Output the entries below exactly, from the first line to the line holding "DEPTH = 0.34", both included.

========

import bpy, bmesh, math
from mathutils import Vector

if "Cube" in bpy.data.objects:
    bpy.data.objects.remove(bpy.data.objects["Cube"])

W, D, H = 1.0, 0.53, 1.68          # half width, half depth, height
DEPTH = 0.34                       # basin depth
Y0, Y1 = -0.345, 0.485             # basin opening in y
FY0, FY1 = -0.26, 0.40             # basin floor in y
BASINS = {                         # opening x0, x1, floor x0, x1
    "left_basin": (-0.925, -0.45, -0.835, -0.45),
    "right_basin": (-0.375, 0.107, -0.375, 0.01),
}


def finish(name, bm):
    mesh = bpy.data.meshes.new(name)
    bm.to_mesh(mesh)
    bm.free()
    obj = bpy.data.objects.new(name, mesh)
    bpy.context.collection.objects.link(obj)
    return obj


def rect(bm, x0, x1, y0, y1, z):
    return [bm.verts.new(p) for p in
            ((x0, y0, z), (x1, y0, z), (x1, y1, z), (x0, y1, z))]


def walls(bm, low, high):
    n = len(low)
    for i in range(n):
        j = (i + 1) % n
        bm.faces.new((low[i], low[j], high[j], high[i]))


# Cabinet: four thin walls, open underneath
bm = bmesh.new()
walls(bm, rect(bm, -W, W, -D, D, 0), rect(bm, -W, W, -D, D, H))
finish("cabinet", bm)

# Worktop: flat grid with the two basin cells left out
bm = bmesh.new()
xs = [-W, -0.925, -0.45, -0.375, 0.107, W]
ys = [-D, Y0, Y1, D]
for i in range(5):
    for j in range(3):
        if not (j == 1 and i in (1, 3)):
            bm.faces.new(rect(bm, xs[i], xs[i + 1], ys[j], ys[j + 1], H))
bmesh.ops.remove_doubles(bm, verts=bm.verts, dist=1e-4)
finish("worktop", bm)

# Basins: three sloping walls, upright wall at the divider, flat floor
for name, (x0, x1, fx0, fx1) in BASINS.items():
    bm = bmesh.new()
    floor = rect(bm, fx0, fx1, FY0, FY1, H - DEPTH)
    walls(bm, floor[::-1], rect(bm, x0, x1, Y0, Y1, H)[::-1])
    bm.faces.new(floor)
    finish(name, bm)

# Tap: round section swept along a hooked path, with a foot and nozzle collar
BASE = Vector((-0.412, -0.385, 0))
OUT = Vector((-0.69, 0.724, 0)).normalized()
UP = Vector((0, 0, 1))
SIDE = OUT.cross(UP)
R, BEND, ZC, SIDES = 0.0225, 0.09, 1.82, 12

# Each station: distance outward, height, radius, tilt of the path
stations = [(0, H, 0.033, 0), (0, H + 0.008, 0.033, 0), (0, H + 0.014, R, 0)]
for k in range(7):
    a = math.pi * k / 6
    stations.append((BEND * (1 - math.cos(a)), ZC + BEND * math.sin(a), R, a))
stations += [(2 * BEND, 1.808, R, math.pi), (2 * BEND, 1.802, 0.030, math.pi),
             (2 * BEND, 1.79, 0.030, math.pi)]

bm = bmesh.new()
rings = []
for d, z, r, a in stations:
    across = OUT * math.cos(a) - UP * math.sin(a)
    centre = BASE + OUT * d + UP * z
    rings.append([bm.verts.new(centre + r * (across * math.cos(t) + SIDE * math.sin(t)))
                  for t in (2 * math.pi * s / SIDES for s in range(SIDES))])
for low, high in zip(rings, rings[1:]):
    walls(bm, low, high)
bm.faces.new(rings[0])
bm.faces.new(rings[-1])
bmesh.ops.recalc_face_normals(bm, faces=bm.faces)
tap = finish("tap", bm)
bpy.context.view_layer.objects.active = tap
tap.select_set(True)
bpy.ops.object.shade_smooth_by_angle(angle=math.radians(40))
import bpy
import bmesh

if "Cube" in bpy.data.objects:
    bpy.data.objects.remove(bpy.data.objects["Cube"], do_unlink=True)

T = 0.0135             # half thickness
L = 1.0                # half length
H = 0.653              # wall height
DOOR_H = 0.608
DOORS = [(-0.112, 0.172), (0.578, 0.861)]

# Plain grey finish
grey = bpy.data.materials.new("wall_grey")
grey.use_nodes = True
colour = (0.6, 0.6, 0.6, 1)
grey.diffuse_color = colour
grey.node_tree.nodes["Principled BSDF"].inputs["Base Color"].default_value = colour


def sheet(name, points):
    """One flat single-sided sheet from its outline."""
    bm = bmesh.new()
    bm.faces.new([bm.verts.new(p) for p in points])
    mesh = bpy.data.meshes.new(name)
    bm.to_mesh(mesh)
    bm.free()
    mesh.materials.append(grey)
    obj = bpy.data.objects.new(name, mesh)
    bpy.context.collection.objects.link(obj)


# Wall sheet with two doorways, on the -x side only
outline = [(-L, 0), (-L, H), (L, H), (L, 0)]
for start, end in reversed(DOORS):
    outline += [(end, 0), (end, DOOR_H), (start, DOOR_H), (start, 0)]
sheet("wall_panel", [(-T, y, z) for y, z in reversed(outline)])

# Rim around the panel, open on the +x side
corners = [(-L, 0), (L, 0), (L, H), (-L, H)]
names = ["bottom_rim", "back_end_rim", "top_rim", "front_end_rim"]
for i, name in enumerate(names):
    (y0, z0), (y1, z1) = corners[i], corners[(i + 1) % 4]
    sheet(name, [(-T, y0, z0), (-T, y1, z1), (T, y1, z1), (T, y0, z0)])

========

Written solution
import bpy, bmesh, math
from mathutils import Vector

if "Cube" in bpy.data.objects:
    bpy.data.objects.remove(bpy.data.objects["Cube"])

W, D, H = 1.0, 0.53, 1.68          # half width, half depth, height
DEPTH = 0.34                       # basin depth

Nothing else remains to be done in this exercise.